One-off Initiative for the recognition of best practices
The World Heritage Capacity Building Strategy, adopted by the World Heritage Committee in 2011, responds to the identified needs of a diverse and growing audience for capacity building for World Heritage conservation and management activities. Development of resource materials such as best practice case studies and communication tools are among the activities foreseen by the strategy to improve these capacities.
An example of an innovative capacity building initiative is the recently concluded Recognition of Best Practice in World Heritage Management. This initiative, requested by the World Heritage Committee and carried out within the framework of the 40th anniversary of the World Heritage Convention in 2012, solicited applications from World Heritage properties which had demonstrated new and creative ways of managing their sites. Twenty-three submissions were received and evaluated by a 10-member international selection committee which included the representatives of the Convention’s Advisory Bodies, ICCROM, ICOMOS and IUCN. The Historic Town of Vigan in the Philippines was chosen as a best practice achieved with relatively limited resources, a good integration of the local community in many aspects of the sustainable conservation and management of the property and with an interesting multi-faceted approach to the protection of the site.
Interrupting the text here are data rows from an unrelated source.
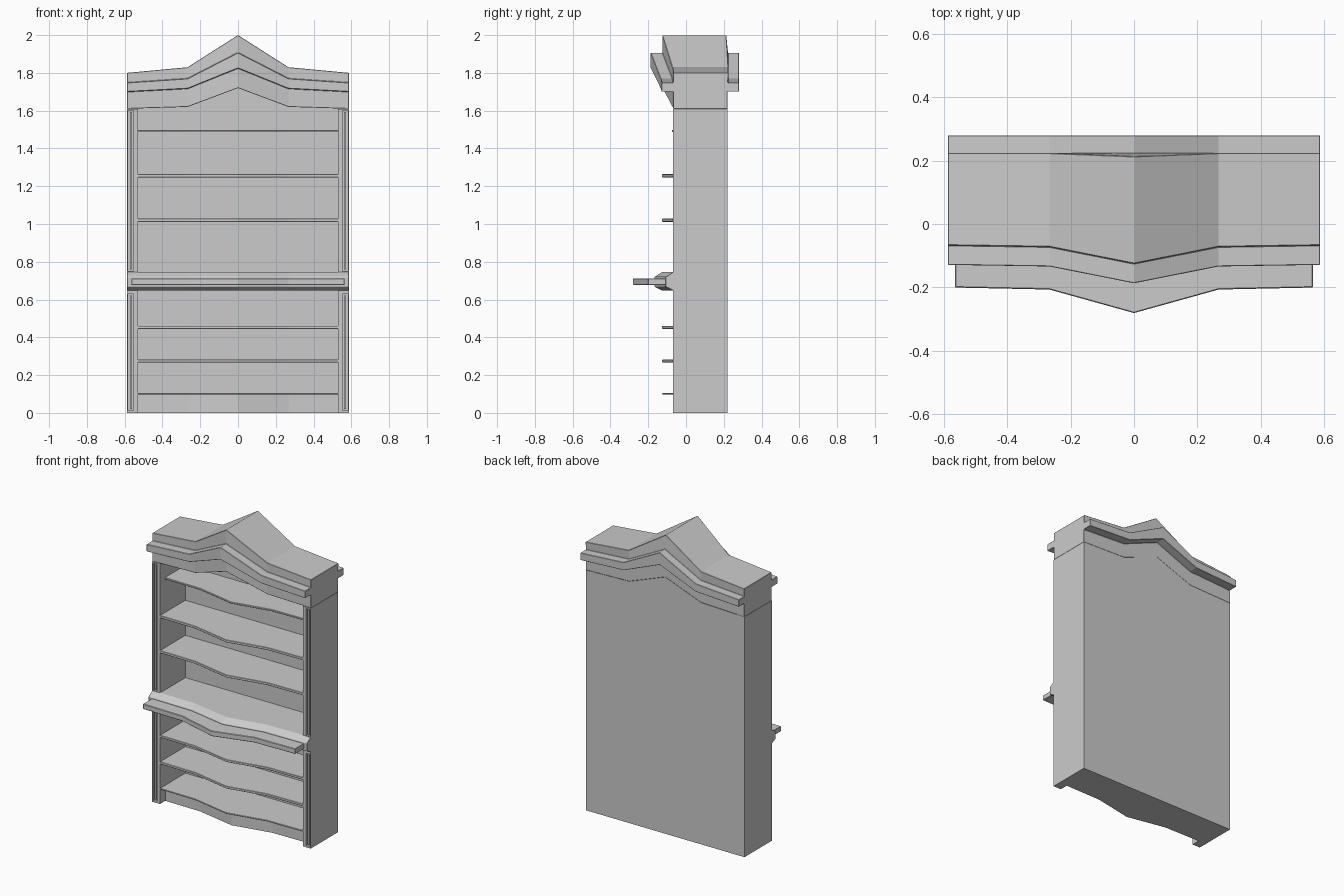
import bpy, bmesh

if "Cube" in bpy.data.objects:
    bpy.data.objects.remove(bpy.data.objects["Cube"])

def bulge(x):
    # plan curve of the front: nearly straight wings, pointed centre
    a = abs(x)
    return -0.005 - 0.053 * (1 - a / 0.267) if a < 0.267 else -0.005 * (0.59 - a) / 0.323

def rise(x, end, wing, peak):
    # elevation curve of the pediment
    a = abs(x)
    return wing + (peak - wing) * (1 - a / 0.267) if a < 0.267 else end + (wing - end) * (0.59 - a) / 0.323

def loft(name, half, section, bevel=0.0):
    # skins a (y, z) cross-section across the five stations of the front curve
    bm = bmesh.new()
    rings = [[bm.verts.new((x, y, z)) for y, z in section(x)]
             for x in (-half, -0.267, 0, 0.267, half)]
    n = len(rings[0])
    for a, b in zip(rings, rings[1:]):
        for i in range(n):
            j = (i + 1) % n
            bm.faces.new((a[i], a[j], b[j], b[i]))
    bm.faces.new(rings[0])
    bm.faces.new(rings[-1][::-1])
    return finish(name, bm, bevel)

def box(name, x0, x1, y0, y1, z0, z1):
    bm = bmesh.new()
    bmesh.ops.create_cube(bm, size=1)
    for v in bm.verts:
        v.co = (x1 if v.co.x > 0 else x0, y1 if v.co.y > 0 else y0, z1 if v.co.z > 0 else z0)
    return finish(name, bm)

def finish(name, bm, bevel=0.0):
    bmesh.ops.recalc_face_normals(bm, faces=bm.faces[:])
    me = bpy.data.meshes.new(name)
    bm.to_mesh(me)
    bm.free()
    ob = bpy.data.objects.new(name, me)
    bpy.context.collection.objects.link(ob)
    if bevel:
        m = ob.modifiers.new("edge_bevel", 'BEVEL')
        m.width = bevel
        m.segments = 1
    return ob

def slab(name, half, front, back, z0, z1, bevel=0.002):
    # level board with the curved front
    return loft(name, half, lambda x: [(front + bulge(x), z0), (back, z0),
                                       (back, z1), (front + bulge(x), z1)], bevel)

# pediment with front and back cornices
def crown_section(x):
    f = -0.067 + bulge(x)
    opening = rise(x, 1.61, 1.62, 1.72)
    low = rise(x, 1.70, 1.717, 1.825)
    high = rise(x, 1.748, 1.77, 1.907)
    top = rise(x, 1.80, 1.83, 2.0)
    back_top = 0.225 + 0.2 * bulge(x)
    return [(f, opening), (f, low), (f - 0.062, low), (f - 0.062, high), (f, high), (f, top),
            (back_top, top), (0.222, high), (0.28, high), (0.28, low), (0.22, low), (0.22, opening)]
loft("pediment", 0.588, crown_section, 0.002)

# back panel
loft("back_panel", 0.588, lambda x: [(0.20, 0), (0.22, 0), (0.22, rise(x, 1.61, 1.62, 1.72)),
                                     (0.20, rise(x, 1.61, 1.62, 1.72))])

# side walls with framed, beaded pilaster fronts
for side, s in (("left", -1), ("right", 1)):
    def part(name, a, b, y0, y1, z0, z1):
        box(side + "_" + name, min(s * a, s * b), max(s * a, s * b), y0, y1, z0, z1)
    part("wall", 0.53, 0.588, -0.055, 0.20, 0, 1.61)
    part("inner_stile", 0.53, 0.553, -0.07, -0.055, 0, 1.61)
    part("outer_stile", 0.582, 0.588, -0.07, -0.055, 0, 1.61)
    for k, (z0, z1) in enumerate(((0.0, 0.012), (0.63, 0.75), (1.60, 1.61))):
        part("rail_%d" % k, 0.553, 0.582, -0.07, -0.055, z0, z1)
    for k, (z0, z1) in enumerate(((0.02, 0.622), (0.758, 1.592))):
        part("bead_%d" % k, 0.562, 0.573, -0.066, -0.055, z0, z1)

# plinth and shelves
slab("plinth", 0.535, -0.012, 0.20, 0, 0.097, 0)
for k, (z, t, front) in enumerate(((0.101, 0.008, -0.068), (0.275, 0.016, -0.068),
                                   (0.453, 0.016, -0.068), (1.02, 0.017, -0.068),
                                   (1.255, 0.017, -0.068), (1.492, 0.012, -0.017))):
    slab("shelf_%d" % (k + 1), 0.531, front, 0.20, z - t / 2, z + t / 2)

# waist: deep block, sloped moulding and projecting counter
slab("waist_block", 0.531, -0.06, 0.20, 0.65, 0.744, 0)
def waist_section(x):
    f = -0.068 + bulge(x)
    return [(-0.055, 0.648), (f, 0.648), (f - 0.04, 0.667), (f - 0.04, 0.72), (f, 0.746), (-0.055, 0.746)]
loft("waist_moulding", 0.588, waist_section, 0.002)
loft("counter", 0.565, lambda x: [(1.4 * bulge(x) - 0.2, 0.677), (-0.07, 0.677),
                                  (-0.07, 0.712), (1.4 * bulge(x) - 0.2, 0.712)], 0.003)
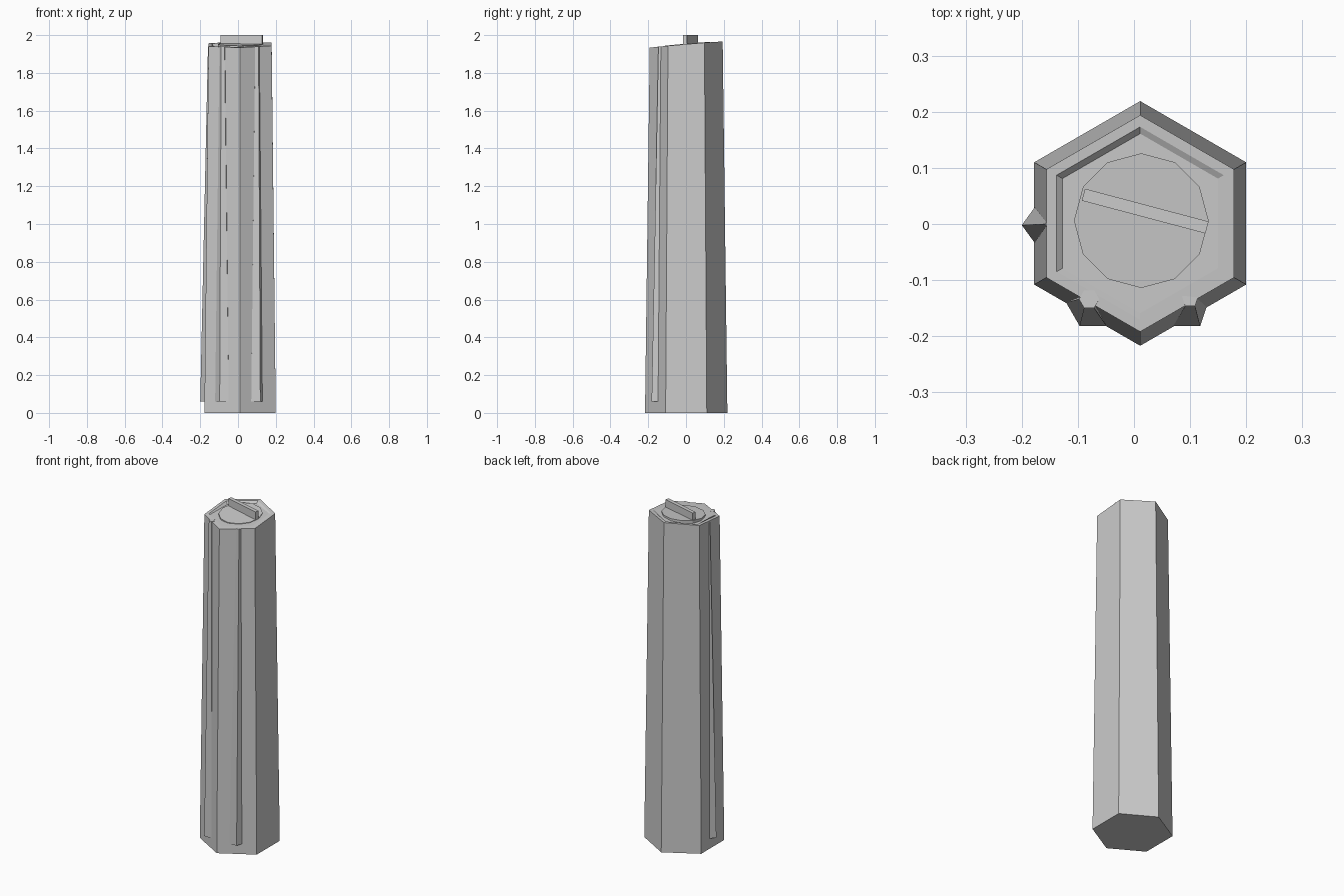
import bpy, bmesh
from math import cos, sin, pi, atan2

if "Cube" in bpy.data.objects:
    bpy.data.objects.remove(bpy.data.objects["Cube"])

CX, CY = 0.011, 0.001


def tilt(x, y):
    # height of the gently sloping top
    return 1.95 + 0.085 * y + 0.01 * x


def ring(cx, cy, r, n, z, a0):
    pts = []
    for i in range(n):
        a = a0 + 2 * pi * i / n
        x, y = cx + r * cos(a), cy + r * sin(a)
        pts.append((x, y, z(x, y) if callable(z) else z))
    return pts


def loft(name, rings):
    # closed solid through a stack of equal rings
    bm = bmesh.new()
    loops = [[bm.verts.new(p) for p in r] for r in rings]
    n = len(loops[0])
    for a, b in zip(loops, loops[1:]):
        for i in range(n):
            j = (i + 1) % n
            bm.faces.new((a[i], a[j], b[j], b[i]))
    bm.faces.new(loops[0][::-1])
    bm.faces.new(loops[-1])
    bmesh.ops.recalc_face_normals(bm, faces=bm.faces)
    me = bpy.data.meshes.new(name)
    bm.to_mesh(me)
    bm.free()
    ob = bpy.data.objects.new(name, me)
    bpy.context.collection.objects.link(ob)
    return ob


def recess(x, y):
    # inner top sinks towards the back left corner
    return tilt(x, y) - max(0, 0.1 * (y - x) - 0.004)


# Hexagonal tapered shaft with a shallow recessed top
loft("shaft", [ring(CX, CY, 0.218, 6, 0, pi / 2),
               ring(CX, CY, 0.193, 6, tilt, pi / 2),
               ring(CX, CY, 0.172, 6, tilt, pi / 2),
               ring(CX, CY, 0.16, 6, recess, pi / 2)])

# Tapered ribs: base centre, base radius, top centre, top radius, sides, first angle
ribs = [("rib_front_right", (0.094, -0.149), 0.041, (0.1, -0.134), 0.015, 5, pi / 2),
        ("rib_front_left", (-0.073, -0.14), 0.048, (-0.08, -0.134), 0.018, 6, 0),
        ("rib_left", (-0.155, -0.002), 0.045, (-0.143, 0.0), 0.016, 5, pi)]
for name, b, rb, t, rt, n, a0 in ribs:
    loft(name, [ring(*b, rb, n, 0.06, a0), ring(*t, rt, n, 1.94, a0)])

# Thin twelve-sided disc on the top
loft("top_disc", [ring(0.013, 0.006, 0.12, 12, 1.925, pi / 2),
                  ring(0.013, 0.006, 0.12, 12, lambda x, y: tilt(x, y) + 0.003, pi / 2)])

# Raised grip bar across the disc
a = atan2(-0.06, 0.226)
bpy.ops.mesh.primitive_cube_add(size=1, location=(0.02, 0.023, 1.97), rotation=(0, 0, a))
bar = bpy.context.object
bar.name = "grip_bar"
bar.scale = (0.228, 0.022, 0.06)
Management practices recognized as being successful and sustainable can include everything from involving local people in site management, to creating innovative policies and regulating tourism. There are sites that include students from local schools in the management of the site (Slovenia), train local inhabitants as tour guides (Peru), or even put up nylon fences to protect villagers from straying tigers from the Sundarbans National Park (India). Sharing these practices helps other sites find solutions that work.
This initiative provides incentives for States Parties and site managers to reflect on their management practices and explore improvement possibilities.
Consult more best practice examples
- Acropolis, Athens
- Archaeological Ensemble of Mérida
- Boyana Church
- Coffee Cultural Landscape of Colombia
- Cueva de las Manos, Río Pinturas
- Fossil Hominid Sites of South Africa
- Gros Morne National Park
- Historic and Architectural Complex of the Kazan Kremlin
- Historic Areas of Istanbul
- Historic Centre of Oaxaca and Archaeological Site of Monte Albán
- Historic City of Vigan
- Historic Monuments of Ancient Kyoto (Kyoto, Uji and Otsu Cities)
- Jiuzhaigou Valley Scenic and Historic Interest Area
- Land of Frankincense
- Le Morne Cultural Landscape
- Medieval City of Rhodes
- Mogao Caves
- Old Havana and its Fortification System
- SGang Gwaay
- Sacred City of Caral-Supe
- San Marino Historic Centre and Mount Titano
- Škocjan Caves
- Sundarbans National Park
- Teide National Park
- Wet Tropics of Queensland